- Work instructions -
Filter this data down to the lines that hold "across", and copy them.

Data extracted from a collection

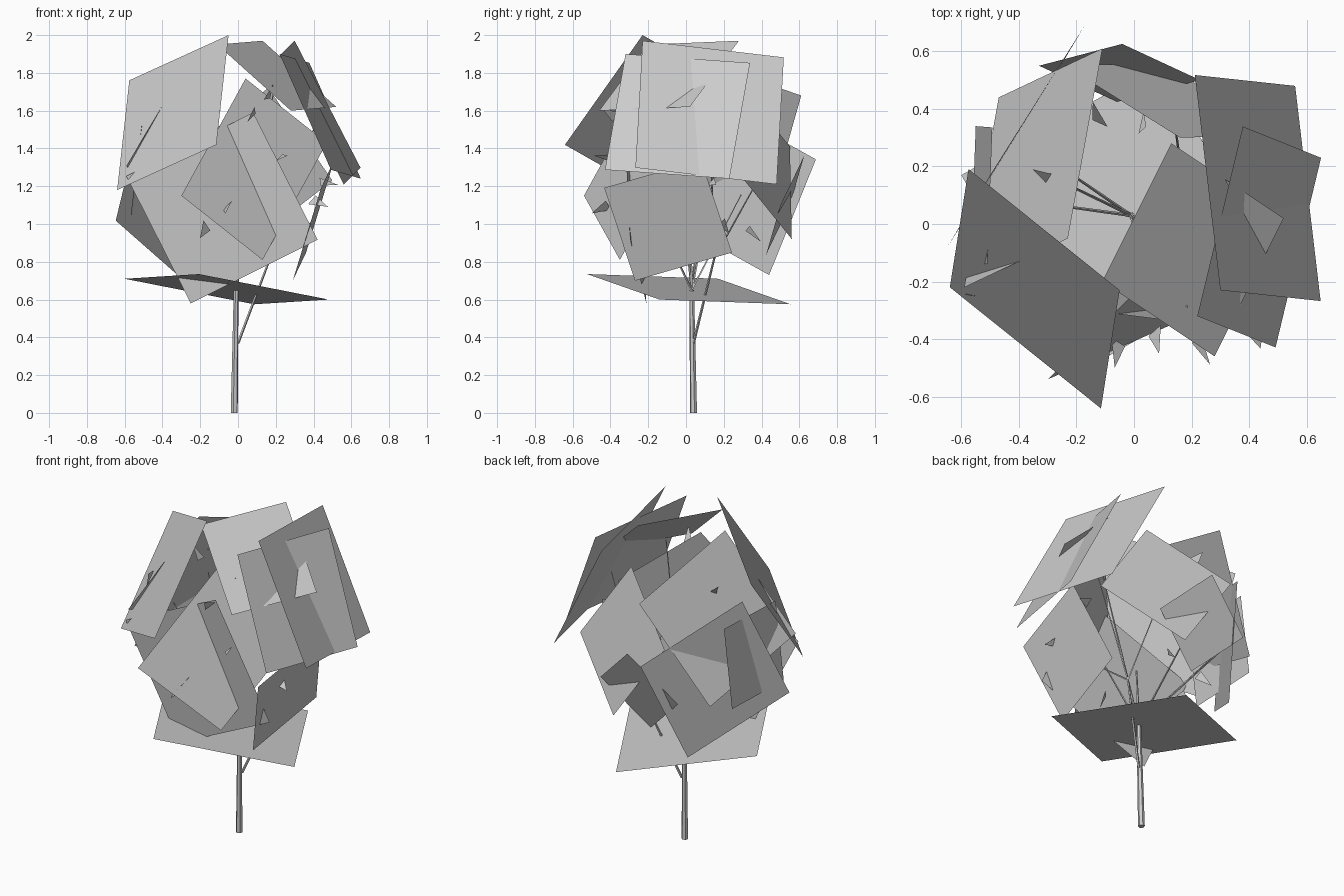
import bpy, bmesh, random
from math import radians
from mathutils import Vector, Matrix

if "Cube" in bpy.data.objects:
    bpy.data.objects.remove(bpy.data.objects["Cube"])

random.seed(4)
CROWN = Vector((0, 0, 1.3))


def make_object(name, bm):
    mesh = bpy.data.meshes.new(name)
    bm.to_mesh(mesh)
    bm.free()
    obj = bpy.data.objects.new(name, mesh)
    bpy.context.collection.objects.link(obj)


def limb(name, start, end, r1, r2, sides):
    """Tapered low-poly limb between two points."""
    start, end = Vector(start), Vector(end)
    axis = end - start
    bm = bmesh.new()
    bmesh.ops.create_cone(bm, cap_ends=True, segments=sides,
                          radius1=r1, radius2=r2, depth=axis.length)
    turn = axis.to_track_quat('Z', 'Y')
    for v in bm.verts:
        v.co = turn @ v.co + (start + end) / 2
        v.co.z = max(v.co.z, 0)
    make_object(name, bm)


def leaf_card(name, a, c, tilt=0, corner=None):
    """Leaf card on a diagonal: a square facing out of the crown, turned
    about the diagonal by tilt, or a rectangle through a given corner."""
    a, c = Vector(a), Vector(c)
    mid, half = (a + c) / 2, (c - a) / 2
    if corner:
        across = Vector(corner) - mid
    else:
        out = mid - CROWN
        normal = (out - out.project(half)).normalized()
        across = Matrix.Rotation(radians(tilt), 3, half) @ normal.cross(half)
    bm = bmesh.new()
    bm.faces.new([bm.verts.new(p) for p in (a, mid - across, c, mid + across)])
    make_object("leaf_card_" + name, bm)
    return mid


# Leaf cards of the crown shell: diagonal, then tilt or third corner
cards = {
    "upper_left": ((-.05, -.23, 2), (-.64, -.22, 1.18), -8),
    "upper_right": ((.3, -.23, 1.97), (.56, .48, 1.21), 8),
    "outer_right": ((.22, -.32, 1.9), (.65, .23, 1.24), 8),
    "underside": ((-.6, .17, .71), (.48, -.14, .6), -8),
    "front": ((-.3, -.54, 1.15), (.47, -.01, 1.43), 0, (.13, -.35, .81)),
    "front_low": ((-.25, -.21, .58), (.08, -.33, 1.59)),
    "right_low": ((.29, -.27, .7), (.51, .08, 1.34)),
    "top": ((-.11, -.2, 1.95), (.52, .02, 1.62), 0, (.13, .28, 1.97)),
    "back_upper": ((-.47, .44, 1.08), (-.23, -.05, 1.91), 0, (-.11, .61, 1.68)),
    "back_right": ((.1, .56, .92), (.16, .3, 1.72), 0, (.5, .31, 1.23)),
    "back_left": ((-.32, .44, .73), (-.5, .17, 1.63)),
    "left": ((-.55, .34, 1.05), (-.51, -.14, 1.52)),
    "back": ((-.33, .55, 1.1), (.23, .5, 1.1)),
}
centres = {part: leaf_card(part, *spec) for part, spec in cards.items()}

# Trunk with a lighter upper leader
top = Vector((-.01, .03, .65))
limb("trunk", (-.02, .04, 0), top, .019, .013, 6)
limb("leader", top, (0, .02, 1), .009, .005, 5)

# Forked side branch
fork = Vector((.17, .15, .82))
limb("side_branch", (0, .04, .37), fork, .008, .006, 5)

# Thin branches reaching out to the cards
for part in ("front", "left", "back_upper", "back_left", "top"):
    limb("branch_" + part, top, top.lerp(centres[part], .95), .006, .003, 4)
for part in ("upper_right", "back_right", "right_low"):
    limb("branch_" + part, fork, fork.lerp(centres[part], .95), .005, .003, 4)

# Small pointed twig leaves poking through the crown
bm = bmesh.new()
for i in range(16):
    d = Vector([random.gauss(0, 1) for _ in range(3)]).normalized()
    base = CROWN + d * .46
    side = d.orthogonal().normalized() * random.uniform(.02, .04)
    bm.faces.new([bm.verts.new(p) for p in (base - side, base + side, base + d * .1)])
make_object("twig_leaves", bm)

- Task solution -
        across = Vector(corner) - mid
        across = Matrix.Rotation(radians(tilt), 3, half) @ normal.cross(half)
    bm.faces.new([bm.verts.new(p) for p in (a, mid - across, c, mid + across)])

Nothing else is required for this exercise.